Please return exactly the lines from the top of the data through the line that contains "a, b = Vector((0, y1, z1)), Vector((0, y2, z2))", and skip all pictures.

(Beginning of DATA)

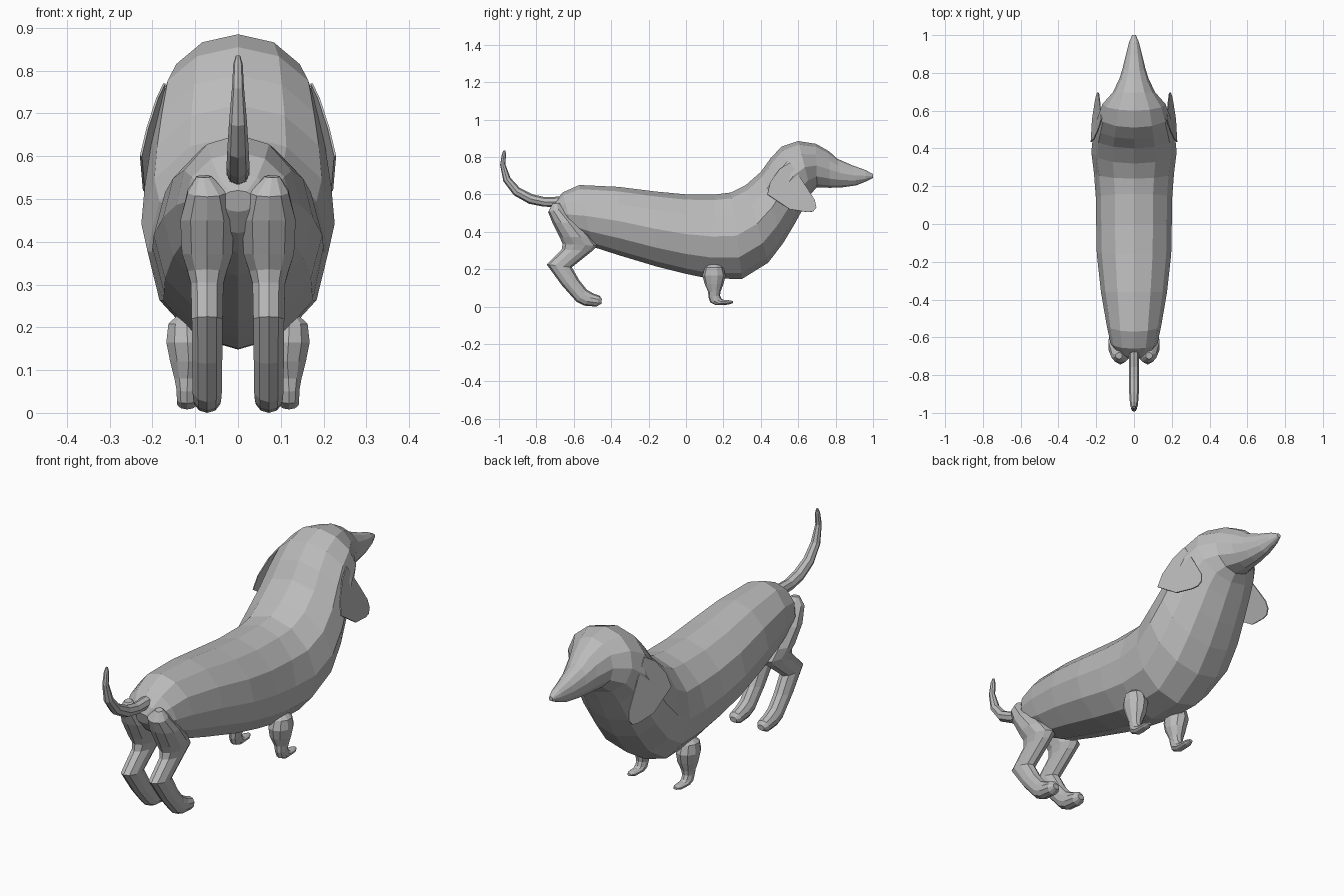
import bpy, bmesh, math
from mathutils import Vector

coat = bpy.data.materials.new("grey coat")
coat.diffuse_color = (0.5, 0.5, 0.5, 1)


def finish(bm, name):
    bmesh.ops.recalc_face_normals(bm, faces=bm.faces)
    me = bpy.data.meshes.new(name)
    bm.to_mesh(me)
    bm.free()
    me.materials.append(coat)
    ob = bpy.data.objects.new(name, me)
    bpy.context.collection.objects.link(ob)
    return ob


def loft(name, rings, sides, x=0.0):
    """Each ring is (y1, z1, y2, z2, half width): an ellipse spanning two side-view points.
    An optional sixth value shifts the ring sideways."""
    bm = bmesh.new()
    loops = []
    for y1, z1, y2, z2, w, *shift in rings:
        a, b = Vector((0, y1, z1)), Vector((0, y2, z2))
        mid, half = (a + b) / 2, (a - b) / 2
        mid.x = x + (math.copysign(shift[0], x) if shift else 0)
        loops.append([bm.verts.new(mid + half * math.cos(t) + Vector((w * math.sin(t), 0, 0)))
                      for t in (2 * math.pi * i / sides for i in range(sides))])
    for p, q in zip(loops, loops[1:]):
        for i in range(sides):
            j = (i + 1) % sides
            bm.faces.new((p[i], p[j], q[j], q[i]))
    bm.faces.new(loops[0])
    bm.faces.new(loops[-1])
    return finish(bm, name)


# Body, neck and head in one skin: back point, belly point, half width
loft("body_and_head", [
    (-.715, .52, -.70, .47, .04),
    (-.70, .56, -.66, .42, .09),
    (-.66, .61, -.60, .375, .125),
    (-.57, .65, -.50, .32, .145),
    (-.36, .64, -.36, .275, .175),
    (-.16, .615, -.16, .215, .197),
    (.0, .60, .0, .175, .20),
    (.16, .60, .12, .15, .202),
    (.24, .61, .30, .148, .212),
    (.32, .65, .44, .235, .226),
    (.40, .72, .52, .34, .218),
    (.45, .79, .58, .44, .205),
    (.51, .855, .635, .54, .19),
    (.60, .885, .67, .605, .167),
    (.695, .87, .70, .638, .112),
    (.765, .83, .77, .635, .078),
    (.81, .79, .84, .638, .06),
    (.89, .755, .91, .648, .042),
    (.96, .73, .96, .668, .027),
    (1.0, .708, 1.0, .688, .01)], 12)

# Tail: centre line with radius, turned into rings square to the path
path = [(-.66, .56, .028), (-.76, .56, .026), (-.83, .575, .027), (-.905, .615, .025),
        (-.958, .68, .021), (-.98, .76, .014), (-.973, .815, .011), (-.97, .835, .005)]
rings = []
for i, (y, z, r) in enumerate(path):
    p, q = path[max(i - 1, 0)], path[min(i + 1, len(path) - 1)]
    n = Vector((-(q[1] - p[1]), q[0] - p[0])).normalized() * r
    rings.append((y + n.x, z + n.y, y - n.x, z - n.y, r))
loft("tail", rings, 8)

hind = [
    (-.715, .55, -.68, .555, .018, .008),
    (-.737, .505, -.655, .53, .048),
    (-.715, .45, -.58, .45, .066),
    (-.675, .37, -.51, .375, .062),
    (-.66, .335, -.475, .325, .048),
    (-.665, .305, -.50, .298, .04),
    (-.745, .225, -.61, .21, .038),
    (-.665, .115, -.57, .14, .037),
    (-.585, .025, -.53, .09, .036),
    (-.545, .005, -.495, .07, .034),
    (-.48, 0, -.462, .058, .032),
    (-.452, .015, -.45, .04, .018)]
front = [
    (.12, .226, .18, .226, .025, .005),
    (.10, .208, .20, .208, .045, .005),
    (.088, .165, .212, .165, .052, .003),
    (.10, .12, .20, .12, .046),
    (.118, .08, .185, .08, .032, -.003),
    (.12, .05, .182, .06, .026, -.004),
    (.13, .022, .19, .042, .025, -.004),
    (.16, .008, .20, .036, .024, -.004),
    (.225, .01, .23, .034, .021, -.004),
    (.25, .018, .25, .03, .01, -.004)]

# Ear outline in side view; the flap leans outward towards its lower rear edge
ear = [(.555, .77), (.59, .72), (.64, .645), (.688, .57), (.697, .53), (.68, .508),
       (.65, .505), (.555, .52), (.435, .60), (.45, .665), (.50, .735)]

for side, s in (("right", 1), ("left", -1)):
    loft(f"{side}_hind_leg", hind, 10, s * .072)
    loft(f"{side}_front_leg", front, 10, s * .115)
    bm = bmesh.new()
    bm.faces.new([bm.verts.new((s * (.172 - .186 * (y - .555) - .192 * (z - .77)), y, z))
                  for y, z in ear])
    flap = finish(bm, f"{side}_ear")
    thick = flap.modifiers.new("thickness", 'SOLIDIFY')
    thick.thickness, thick.offset = .005, 0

(End of DATA)

§ **ANSWER SECTION**:
import bpy, bmesh, math
from mathutils import Vector

coat = bpy.data.materials.new("grey coat")
coat.diffuse_color = (0.5, 0.5, 0.5, 1)


def finish(bm, name):
    bmesh.ops.recalc_face_normals(bm, faces=bm.faces)
    me = bpy.data.meshes.new(name)
    bm.to_mesh(me)
    bm.free()
    me.materials.append(coat)
    ob = bpy.data.objects.new(name, me)
    bpy.context.collection.objects.link(ob)
    return ob


def loft(name, rings, sides, x=0.0):
    """Each ring is (y1, z1, y2, z2, half width): an ellipse spanning two side-view points.
    An optional sixth value shifts the ring sideways."""
    bm = bmesh.new()
    loops = []
    for y1, z1, y2, z2, w, *shift in rings:
        a, b = Vector((0, y1, z1)), Vector((0, y2, z2))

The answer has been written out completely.